30 ACCEPT accept(s, address, len) Used by servers to accept the next incoming connection. Returns the socket descriptor of the new socket. Used only with TCP

31 s, from, to: socket descriptor address: pointer to the struct sockaddr len, fromlen, tolen: size of sockaddr name: character string protocol: character string Qlen: integer buffer: character array flags: integer

32 BIND Bind( s, address, len ) binds a local IP and protocol number to a socket. Used by servers primarily Returns 0 if successful, or -1 in case of error.

33 CLOSE close(s) Terminates communication and deallocates the socket.

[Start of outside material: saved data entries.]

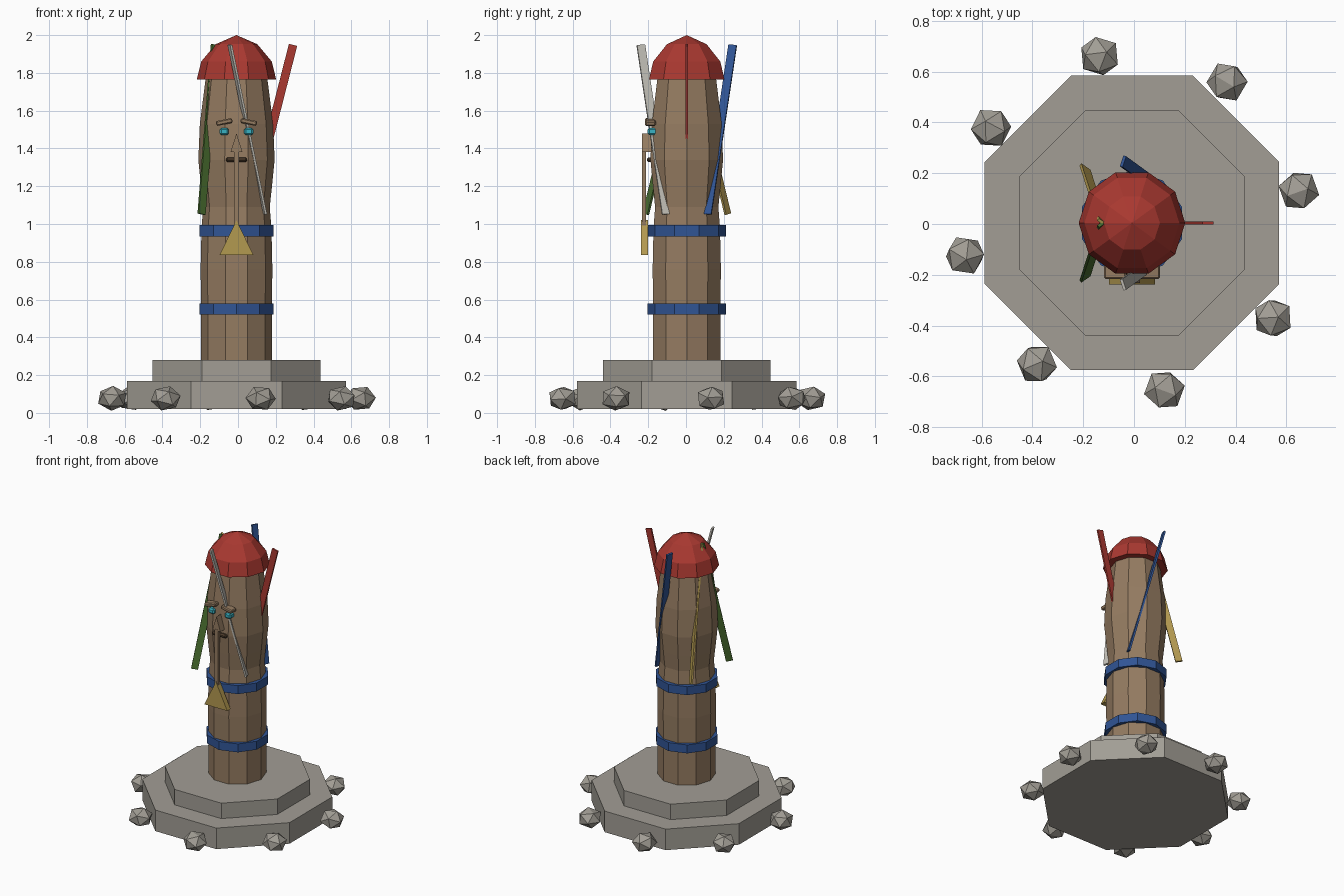
import bpy, bmesh, random
from math import sin, cos, pi, radians
from mathutils import Matrix, Vector, Euler

if "Cube" in bpy.data.objects:
    bpy.data.objects.remove(bpy.data.objects["Cube"])

random.seed(4)
CX, CY = -0.008, 0.004


def material(name, rgb):
    m = bpy.data.materials.new(name)
    m.diffuse_color = (*rgb, 1)
    m.use_nodes = True
    m.node_tree.nodes["Principled BSDF"].inputs["Base Color"].default_value = m.diffuse_color
    return m


WOOD = material("wood", (0.30, 0.20, 0.12))
DARK = material("dark_wood", (0.09, 0.055, 0.03))
STONE = material("stone", (0.36, 0.34, 0.30))
RED = material("red", (0.40, 0.04, 0.03))
BLUE = material("blue", (0.03, 0.09, 0.30))
YELLOW = material("yellow", (0.45, 0.32, 0.08))
GREEN = material("green", (0.07, 0.16, 0.03))
WHITE = material("white", (0.55, 0.53, 0.48))
CYAN = material("cyan", (0.04, 0.45, 0.55))


def make(name, bm, mat, matrix=Matrix()):
    bmesh.ops.recalc_face_normals(bm, faces=bm.faces)
    me = bpy.data.meshes.new(name)
    bm.to_mesh(me)
    bm.free()
    me.materials.append(mat)
    ob = bpy.data.objects.new(name, me)
    ob.matrix_world = matrix
    bpy.context.collection.objects.link(ob)
    return ob


def lathe(name, profile, sides, mat, turn=0.0):
    """Capped faceted solid from (radius, z) points; radius 0 makes a tip."""
    bm = bmesh.new()
    rings = []
    for r, z in profile:
        n = sides if r > 0 else 1
        rings.append([bm.verts.new((CX + r * cos(turn + 2 * pi * i / sides),
                                    CY + r * sin(turn + 2 * pi * i / sides), z)) for i in range(n)])
    for a, b in zip(rings, rings[1:]):
        for i in range(sides):
            j = (i + 1) % sides
            bm.faces.new((a[i], a[j], b[0]) if len(b) == 1 else (a[i], a[j], b[j], b[i]))
    bm.faces.new(rings[0])
    if len(rings[-1]) > 1:
        bm.faces.new(rings[-1])
    return make(name, bm, mat)


def box(name, size, mat, matrix, bevel=0.0):
    bm = bmesh.new()
    bmesh.ops.create_cube(bm, size=1)
    bmesh.ops.scale(bm, vec=size, verts=bm.verts)
    if bevel:
        bmesh.ops.bevel(bm, geom=bm.edges[:], offset=bevel, segments=1, affect='EDGES')
    return make(name, bm, mat, matrix)


def triangle(name, half, z0, z1, y0, y1, mat):
    """Upright triangular slab with its tip at the top."""
    bm = bmesh.new()
    pts = [(-half, z0), (half, z0), (0, z1)]
    f = [bm.verts.new((CX + x, y0, z)) for x, z in pts]
    b = [bm.verts.new((CX + x, y1, z)) for x, z in pts]
    bm.faces.new(f)
    bm.faces.new(b)
    for i in range(3):
        j = (i + 1) % 3
        bm.faces.new((f[i], f[j], b[j], b[i]))
    return make(name, bm, mat)


# Stepped octagonal base
lathe("base_lower", [(0.628, 0.02), (0.628, 0.17)], 8, STONE, pi / 8)
lathe("base_upper", [(0.48, 0.165), (0.48, 0.28)], 8, STONE, pi / 8)

# Ring of rocks
for i in range(8):
    a = radians(11 + 45 * i)
    bm = bmesh.new()
    bmesh.ops.create_icosphere(bm, subdivisions=1, radius=0.082)
    spin = Euler([random.uniform(0, 6) for _ in range(3)]).to_matrix()
    bmesh.ops.rotate(bm, matrix=spin, verts=bm.verts)
    bmesh.ops.scale(bm, vec=(1, 1, 0.82), verts=bm.verts)
    make(f"rock_{i + 1}", bm, STONE,
         Matrix.Translation((CX + 0.67 * cos(a), CY + 0.67 * sin(a), 0.077)))

# Carved trunk, bands and cap
lathe("trunk", [(0.187, 0.27), (0.187, 0.55), (0.19, 0.76), (0.185, 0.98), (0.176, 1.09),
                (0.188, 1.2), (0.202, 1.34), (0.194, 1.53), (0.162, 1.78)], 10, WOOD)
for name, z in (("band_lower", 0.52), ("band_upper", 0.935)):
    lathe(name, [(0.207, z), (0.207, z + 0.06)], 10, BLUE, pi / 10)
lathe("cap", [(0.21, 1.765), (0.187, 1.86), (0.11, 1.952), (0, 2.0)], 10, RED)

# Five leaning feathers, each lean turning twice as fast as its place on the ring
for i, mat in enumerate((RED, BLUE, YELLOW, GREEN, WHITE)):
    a = 2 * pi * i / 5
    lean = Matrix.Rotation(0.25, 4, Vector((-sin(2 * a), cos(2 * a), 0)))
    pos = Matrix.Translation((CX + 0.185 * cos(a), CY + 0.185 * sin(a), 1.5))
    box(f"feather_{i + 1}", (0.045, 0.012, 0.925), mat, pos @ lean @ Matrix.Rotation(a, 4, 'Z'))

# Face
for side, s in (("left", -1), ("right", 1)):
    box(f"eye_{side}", (0.048, 0.05, 0.038), CYAN,
        Matrix.Translation((CX + s * 0.065, -0.178, 1.49)), 0.009)
    box(f"brow_{side}", (0.088, 0.056, 0.026), WOOD,
        Matrix.Translation((CX + s * 0.065, -0.188, 1.54)) @ Matrix.Rotation(s * 0.2, 4, 'Y'), 0.006)
box("mouth", (0.112, 0.035, 0.026), DARK, Matrix.Translation((CX, -0.19, 1.34)), 0.008)

# Arrow-shaped nose and beard plate
box("nose_shaft", (0.026, 0.022, 0.40), WOOD, Matrix.Translation((CX, -0.223, 1.19)))
triangle("nose_tip", 0.032, 1.38, 1.48, -0.232, -0.175, WOOD)
triangle("beard_plate", 0.09, 0.835, 1.02, -0.238, -0.2, YELLOW)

Returns 0 or -1

34 CONNECT connect( s, address, len ) Used to specify the remote end point address Used with TCP and UDP Returns 0 or -1

35 GETHOSTBYNAME gethostbyname( name ) translates host name to an IP address. Returns a pointer to a hostent structure, if successful; otherwise it returns 0

36 GETPROTOBYNAME getprotobyname( name ) Translates protocol’s name to its official integer value. Returns a pointer to the protoent structure; otherwise it returns 0.

37 LISTEN listen( s, Qlen) It puts the socket in a receiving mode to accept incoming requests. It also sets a limit on the queue size for incoming connection requests. Returns 0 or -1.

38 GETSERVBYNAME getservbyname( name, protocol ) Used to map a service name to a protocol port number. Returns a pointer to a servent structure, if successful; otherwise it returns 0.

39 READ read( s, buffer, len) Used to get input from a socket. Returns 0 in case of error, or the number of bytes read in case of success.

40 RECV recv( s, buffer, len, flags ) gets the next incoming message from a socket. Flags Control bits that specify whether to receive out-of-band data and whether to look ahead for messages. Returns the number of bytes in the message, or -1 in case of error.

41 RECVFROM recvfrom(s, buffer, len, flags, from,fromlen) Gets the next message that arrives at a socket and records the sender’s address. Returns the number of bytes in the message, or -1 in case of error.

42 SELECT select(numfds, refds, wrfds, exfds, time); Provides asynchronous I/O by permitting a single process to wait for the first of any file descriptors in a specified set to become ready. The caller can also specify a maximum timeout for the wait.

43 SELECT (Cont’d) numfds: number of file descriptors in set refds: address of file descriptors for input wrfds: address of file descriptors for output exfds: address of file descriptors for exceptions time: maximum time to wait (or zero) Returns the number of ready file descriptors, 0 if time limit reached, or -1 for error.

44 SEND send( s, msg, len, flags) To transfer a message to another machine. Returns the number of characters sent, or -1 in case of error.

45 SENDTO sendto( s, msg, len, flags, to, tolen) To send a message using the destination structure to. Returns the number of bytes sent, or -1 in case of error.

46 SOCKET socket(family, type, protocol ) To create a socket. Returns the integer descriptor for the socket, or -1 in case of error.

47 WRITE write( s, buffer, len) write(Allows an application to transfer data to a remote machine. Returns the number of bytes transferred or - 1 in case of error.

48 References “Internetworking with TCP/IP, VOL III, Client-Server Programming and Applications”, D. Comer and D. Stevens, Prentice Hall

Download ppt "SOCKETS Lecture #3. The Socket Interface Funded by ARPA (Advanced Research Projects Agency) in 1980. Developed at UC Berkeley Objective: to transport."

Similar presentations

Ads by Google